┌─ Data records
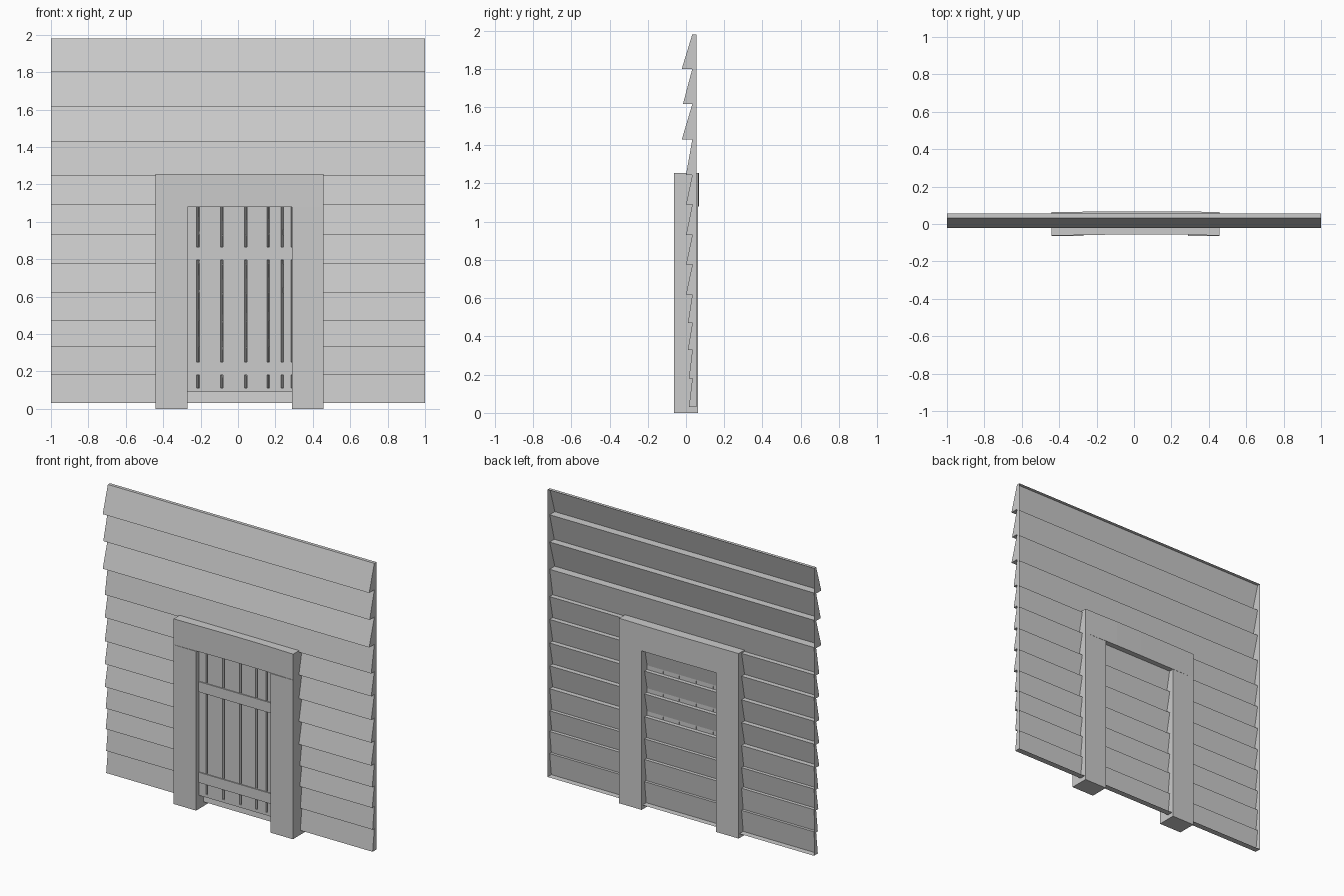
import bpy
import bmesh

cube = bpy.data.objects.get("Cube")
if cube:
    bpy.data.objects.remove(cube, do_unlink=True)

grey = bpy.data.materials.new("weathered grey")
grey.use_nodes = True
grey.diffuse_color = (0.6, 0.6, 0.6, 1)
grey.node_tree.nodes["Principled BSDF"].inputs["Base Color"].default_value = grey.diffuse_color


def finish(name, bm):
    mesh = bpy.data.meshes.new(name)
    bm.to_mesh(mesh)
    bm.free()
    mesh.materials.append(grey)
    obj = bpy.data.objects.new(name, mesh)
    bpy.context.collection.objects.link(obj)
    return obj


def prism(name, outline, low, high, axis):
    """Extrude a closed outline along x (outline in y,z) or z (outline in x,y)."""
    bm = bmesh.new()
    place = (lambda a, b, t: (t, a, b)) if axis == "x" else (lambda a, b, t: (a, b, t))
    ends = [[bm.verts.new(place(a, b, t)) for a, b in outline] for t in (low, high)]
    for end in ends:
        bm.faces.new(end)
    n = len(outline)
    for i in range(n):
        j = (i + 1) % n
        bm.faces.new((ends[0][i], ends[0][j], ends[1][j], ends[1][i]))
    bmesh.ops.recalc_face_normals(bm, faces=bm.faces)
    return finish(name, bm)


def box(name, x0, x1, y0, y1, z0, z1):
    return prism(name, [(x0, y0), (x1, y0), (x1, y1), (x0, y1)], z0, z1, "z")


# Overlapping siding, an open-backed shell with closed rims
VALLEY, BACK = 0.033, 0.056
heights = [0.03, 0.18, 0.33, 0.47, 0.62, 0.775, 0.93, 1.09, 1.245, 1.43, 1.615, 1.80, 1.98]
lips = [0.015, 0.015, 0.01, 0.01, 0, 0, 0, 0, 0, -0.022, -0.016, -0.022]
bm = bmesh.new()


def face(points):
    bm.faces.new([bm.verts.new(p) for p in points])


def strip(a, b):
    face([(-1, *a), (1, *a), (1, *b), (-1, *b)])


for i, lip in enumerate(lips):
    z0, z1 = heights[i], heights[i + 1]
    strip((lip, z0), (VALLEY, z1))
    if i:
        strip((VALLEY, z0), (lip, z0))
    side = [(lip, z0), (BACK, z0), (BACK, z1), (VALLEY, z1)]
    face([(1, *p) for p in side])
    face([(-1, *p) for p in reversed(side)])
strip((VALLEY, heights[-1]), (BACK, heights[-1]))
strip((BACK, heights[0]), (lips[0], heights[0]))
bmesh.ops.remove_doubles(bm, verts=bm.verts, dist=0.0001)
finish("siding", bm)

# Door frame, with a slightly bowed lintel
box("right_post", -0.44, -0.27, -0.064, 0.064, 0, 1.08)
box("left_post", 0.288, 0.457, -0.064, 0.064, 0, 1.08)
prism("lintel", [(-0.44, -0.062), (0.0, -0.055), (0.2, -0.055), (0.457, -0.062),
                 (0.457, 0.064), (0.2, 0.068), (0.0, 0.068), (-0.44, 0.064)], 1.08, 1.255, "z")

# Door planks, each with one slanted edge
edges = [-0.27, -0.207, -0.08, 0.048, 0.168, 0.244, 0.298]
for i in range(6):
    a, b = edges[i], edges[i + 1] - 0.01
    prism(f"door_plank_{i + 1}", [(a, -0.03), (b - 0.004, -0.03), (b + 0.008, 0.006), (a, 0.006)],
          0.11, 1.08, "z")
box("door_foot", -0.27, 0.288, -0.03, 0.006, 0.09, 0.11)

# Door crossbars
for name, z0, z1 in (("upper_crossbar", 0.795, 0.865), ("lower_crossbar", 0.18, 0.25)):
    box(name, -0.27, 0.288, -0.037, -0.02, z0, z1)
└─
_The problem_. Each entry above should be copied exactly. The pictures should not.

_Task result_.
import bpy
import bmesh

cube = bpy.data.objects.get("Cube")
if cube:
    bpy.data.objects.remove(cube, do_unlink=True)

grey = bpy.data.materials.new("weathered grey")
grey.use_nodes = True
grey.diffuse_color = (0.6, 0.6, 0.6, 1)
grey.node_tree.nodes["Principled BSDF"].inputs["Base Color"].default_value = grey.diffuse_color


def finish(name, bm):
    mesh = bpy.data.meshes.new(name)
    bm.to_mesh(mesh)
    bm.free()
    mesh.materials.append(grey)
    obj = bpy.data.objects.new(name, mesh)
    bpy.context.collection.objects.link(obj)
    return obj


def prism(name, outline, low, high, axis):
    """Extrude a closed outline along x (outline in y,z) or z (outline in x,y)."""
    bm = bmesh.new()
    place = (lambda a, b, t: (t, a, b)) if axis == "x" else (lambda a, b, t: (a, b, t))
    ends = [[bm.verts.new(place(a, b, t)) for a, b in outline] for t in (low, high)]
    for end in ends:
        bm.faces.new(end)
    n = len(outline)
    for i in range(n):
        j = (i + 1) % n
        bm.faces.new((ends[0][i], ends[0][j], ends[1][j], ends[1][i]))
    bmesh.ops.recalc_face_normals(bm, faces=bm.faces)
    return finish(name, bm)


def box(name, x0, x1, y0, y1, z0, z1):
    return prism(name, [(x0, y0), (x1, y0), (x1, y1), (x0, y1)], z0, z1, "z")


# Overlapping siding, an open-backed shell with closed rims
VALLEY, BACK = 0.033, 0.056
heights = [0.03, 0.18, 0.33, 0.47, 0.62, 0.775, 0.93, 1.09, 1.245, 1.43, 1.615, 1.80, 1.98]
lips = [0.015, 0.015, 0.01, 0.01, 0, 0, 0, 0, 0, -0.022, -0.016, -0.022]
bm = bmesh.new()


def face(points):
    bm.faces.new([bm.verts.new(p) for p in points])


def strip(a, b):
    face([(-1, *a), (1, *a), (1, *b), (-1, *b)])


for i, lip in enumerate(lips):
    z0, z1 = heights[i], heights[i + 1]
    strip((lip, z0), (VALLEY, z1))
    if i:
        strip((VALLEY, z0), (lip, z0))
    side = [(lip, z0), (BACK, z0), (BACK, z1), (VALLEY, z1)]
    face([(1, *p) for p in side])
    face([(-1, *p) for p in reversed(side)])
strip((VALLEY, heights[-1]), (BACK, heights[-1]))
strip((BACK, heights[0]), (lips[0], heights[0]))
bmesh.ops.remove_doubles(bm, verts=bm.verts, dist=0.0001)
finish("siding", bm)

# Door frame, with a slightly bowed lintel
box("right_post", -0.44, -0.27, -0.064, 0.064, 0, 1.08)
box("left_post", 0.288, 0.457, -0.064, 0.064, 0, 1.08)
prism("lintel", [(-0.44, -0.062), (0.0, -0.055), (0.2, -0.055), (0.457, -0.062),
                 (0.457, 0.064), (0.2, 0.068), (0.0, 0.068), (-0.44, 0.064)], 1.08, 1.255, "z")

# Door planks, each with one slanted edge
edges = [-0.27, -0.207, -0.08, 0.048, 0.168, 0.244, 0.298]
for i in range(6):
    a, b = edges[i], edges[i + 1] - 0.01
    prism(f"door_plank_{i + 1}", [(a, -0.03), (b - 0.004, -0.03), (b + 0.008, 0.006), (a, 0.006)],
          0.11, 1.08, "z")
box("door_foot", -0.27, 0.288, -0.03, 0.006, 0.09, 0.11)

# Door crossbars
for name, z0, z1 in (("upper_crossbar", 0.795, 0.865), ("lower_crossbar", 0.18, 0.25)):
    box(name, -0.27, 0.288, -0.037, -0.02, z0, z1)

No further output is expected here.